“I’d expect Yemen’s handling of returned Guantanamo detainees to come under intense U.S. scrutiny,” said Matthew Waxman, a Columbia law professor who was an assistant Defense secretary for detainee affairs under President George W. Bush. “In the past, the Yemeni government has not shown great capacity or reliability, but the U.S. hopes to build a stronger partnership and improve that record, in part because it has few other options in this important region.”
“Not all American jury pools have the diversity and open-mindedness that New Yorkers are famous for,” said Daniel C. Richman, a Columbia law professor and former federal prosecutor in Manhattan. “I suspect people elsewhere would probably be a whole lot quicker to close their ears to anything the defendants had to say.”
John Coffee, a law professor at Columbia University, said the Securities and Exchange Commission became a significantly tougher enforcement agency in 2009 and will probably issue lots more criminal referrals next year. "The brief era of light-touch regulation... is gone, apparently," he said.
Goldman’s economists also meet and talk with traders, analysts and strategists at the firm, along with the bank’s clients, as part of the process of drafting their research. When their research is published, the firm’s policy is to release it simultaneously to employees and clients. John Coffee, a professor at Columbia Law School says that’s not always the case. “Information never gets to anyone at the same time, and the bigger customers usually get it first,” Coffee says.

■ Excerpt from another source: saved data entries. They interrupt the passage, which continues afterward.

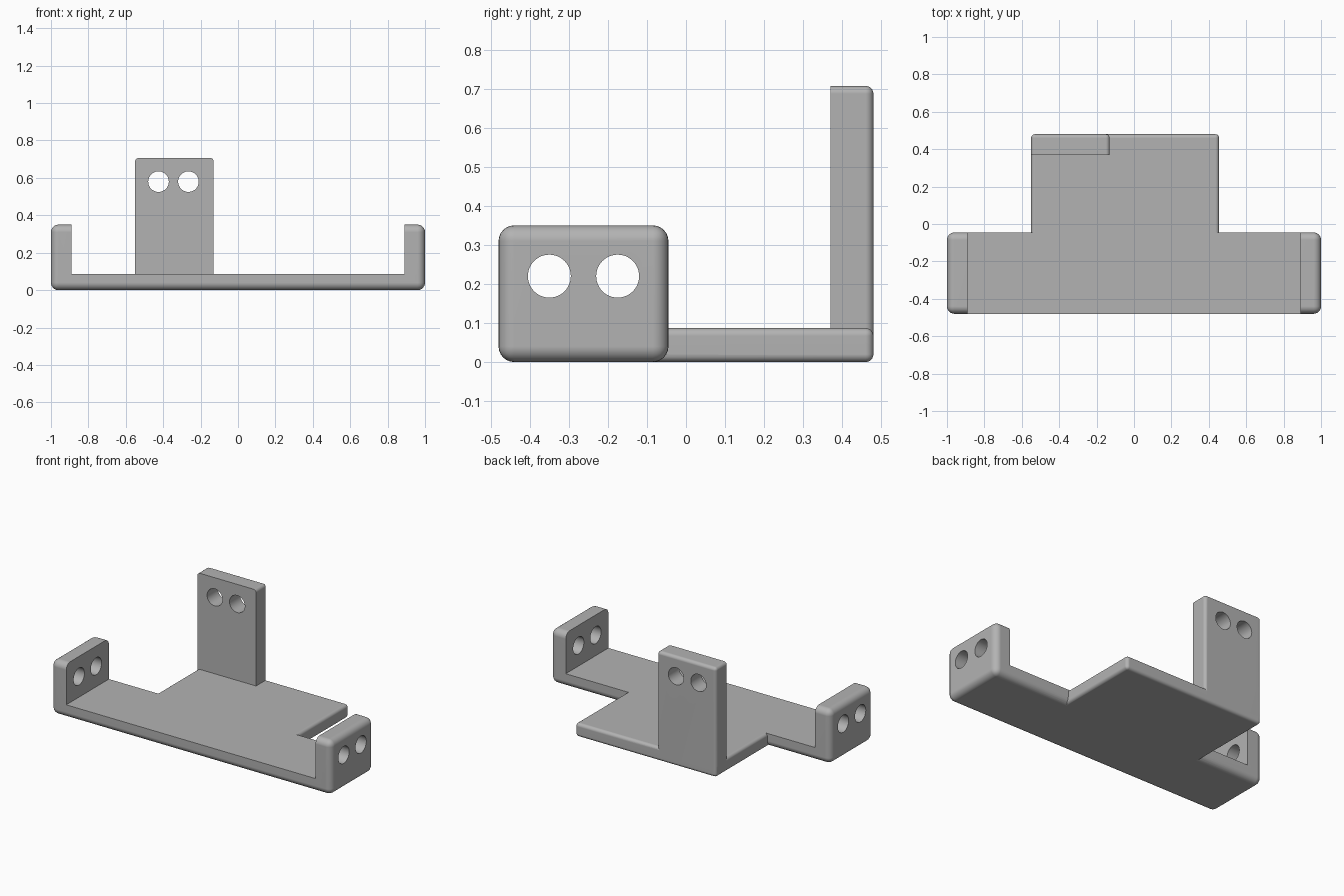
import bpy, bmesh, math
from mathutils import Vector, Matrix

cube = bpy.data.objects.get("Cube")
if cube:
    bpy.data.objects.remove(cube, do_unlink=True)

grey = bpy.data.materials.new("plain_grey")
grey.use_nodes = True
grey.diffuse_color = (0.45, 0.45, 0.45, 1)
grey.node_tree.nodes["Principled BSDF"].inputs["Base Color"].default_value = grey.diffuse_color

BASE = 0.087      # floor thickness
WALL = 0.11       # thickness of the upright tabs
BACK = 0.48       # half depth


def make_object(name, bm):
    bmesh.ops.recalc_face_normals(bm, faces=bm.faces[:])
    mesh = bpy.data.meshes.new(name)
    bm.to_mesh(mesh)
    bm.free()
    mesh.materials.append(grey)
    obj = bpy.data.objects.new(name, mesh)
    bpy.context.collection.objects.link(obj)
    return obj


def box(name, low, high, radius=0, cut=None):
    """Box with rounded edges; cut = (point, normal) slices one side off square."""
    low, high = Vector(low), Vector(high)
    bm = bmesh.new()
    bmesh.ops.create_cube(bm, size=1)
    bmesh.ops.scale(bm, vec=high - low, verts=bm.verts[:])
    bmesh.ops.translate(bm, vec=(low + high) / 2, verts=bm.verts[:])
    if radius:
        bmesh.ops.bevel(bm, geom=bm.edges[:], offset=radius, segments=6,
                        profile=0.5, affect='EDGES')
    if cut:
        bmesh.ops.bisect_plane(bm, geom=bm.verts[:] + bm.edges[:] + bm.faces[:],
                               plane_co=cut[0], plane_no=cut[1], clear_outer=True)
        bmesh.ops.holes_fill(bm, edges=[e for e in bm.edges if e.is_boundary])
    return make_object(name, bm)


def drill(name, centre, axis, length, radius=0.055):
    bm = bmesh.new()
    bmesh.ops.create_cone(bm, cap_ends=True, segments=48, radius1=radius,
                          radius2=radius, depth=length)
    turn = Matrix.Rotation(math.pi / 2, 4, axis)
    bmesh.ops.transform(bm, matrix=Matrix.Translation(centre) @ turn, verts=bm.verts[:])
    return make_object(name, bm)


def combine(target, other, operation):
    mod = target.modifiers.new(operation.lower(), 'BOOLEAN')
    mod.operation, mod.object, mod.solver = operation, other, 'EXACT'
    bpy.context.view_layer.objects.active = target
    bpy.ops.object.modifier_apply(modifier=mod.name)
    bpy.data.objects.remove(other, do_unlink=True)


# Front channel: rounded block hollowed to leave a floor and two end tabs
bracket = box("mounting_bracket", (-1, -BACK, 0), (1, -0.045, 0.35), 0.04)
combine(bracket, box("channel_cutter", (WALL - 1, -1, BASE), (1 - WALL, 1, 1)), 'DIFFERENCE')

# Rear floor plate
combine(bracket, box("rear_plate", (-0.55, -0.3, 0), (0.455, BACK, BASE), 0.02), 'UNION')

# Rear upright tab, square at the front and at its foot
post = box("rear_tab", (-0.55, 0.2, -0.2), (-0.13, BACK, 0.707), 0.02,
           ((0, BACK - WALL, 0), (0, -1, 0)))
combine(post, box("foot_cutter", (-1, 0, -1), (1, 1, 0.04)), 'DIFFERENCE')
combine(bracket, post, 'UNION')

# Screw holes through the end tabs and the rear tab
for y in (-0.35, -0.175):
    combine(bracket, drill("side_drill", (0, y, 0.22), 'Y', 3), 'DIFFERENCE')
for x in (-0.425, -0.265):
    combine(bracket, drill("rear_drill", (x, BACK, 0.58), 'X', 0.5), 'DIFFERENCE')

# Smooth rounded edges, crisp corners
bpy.ops.object.select_all(action='DESELECT')
bracket.select_set(True)
bpy.context.view_layer.objects.active = bracket
bpy.ops.object.shade_smooth_by_angle(angle=math.radians(30))
weighted = bracket.modifiers.new("weighted_normals", 'WEIGHTED_NORMAL')
weighted.keep_sharp = True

"If Congress couldn't do it this year, why will they be able to do it next year?" says Prof. Michael Graetz of Columbia University, who worked both at Treasury and for Congress. He calls the lapse "congressional malpractice."
In his book Death By a Thousand Cuts, Columbia University law professor Michael Graetz describes how a small group of family-owned businesses banded together in the early 1990s to abolish the estate tax entirely. They established various organizations for this purpose, commissioned studies and lobbied Capitol Hill. Among their most effective accomplishments was getting every Republican to habitually refer to the estate tax as the "death tax."
Daniel C. Richman, a former federal prosecutor who teaches criminal law at Columbia University, said that it was rare to have a judge issue a lengthy opinion at a pretrial stage. While cautioning that he had not read the opinion, he said that rulings like this one, consisting heavily of factual findings rather than merely legal interpretation, were “hard to challenge on appeal.”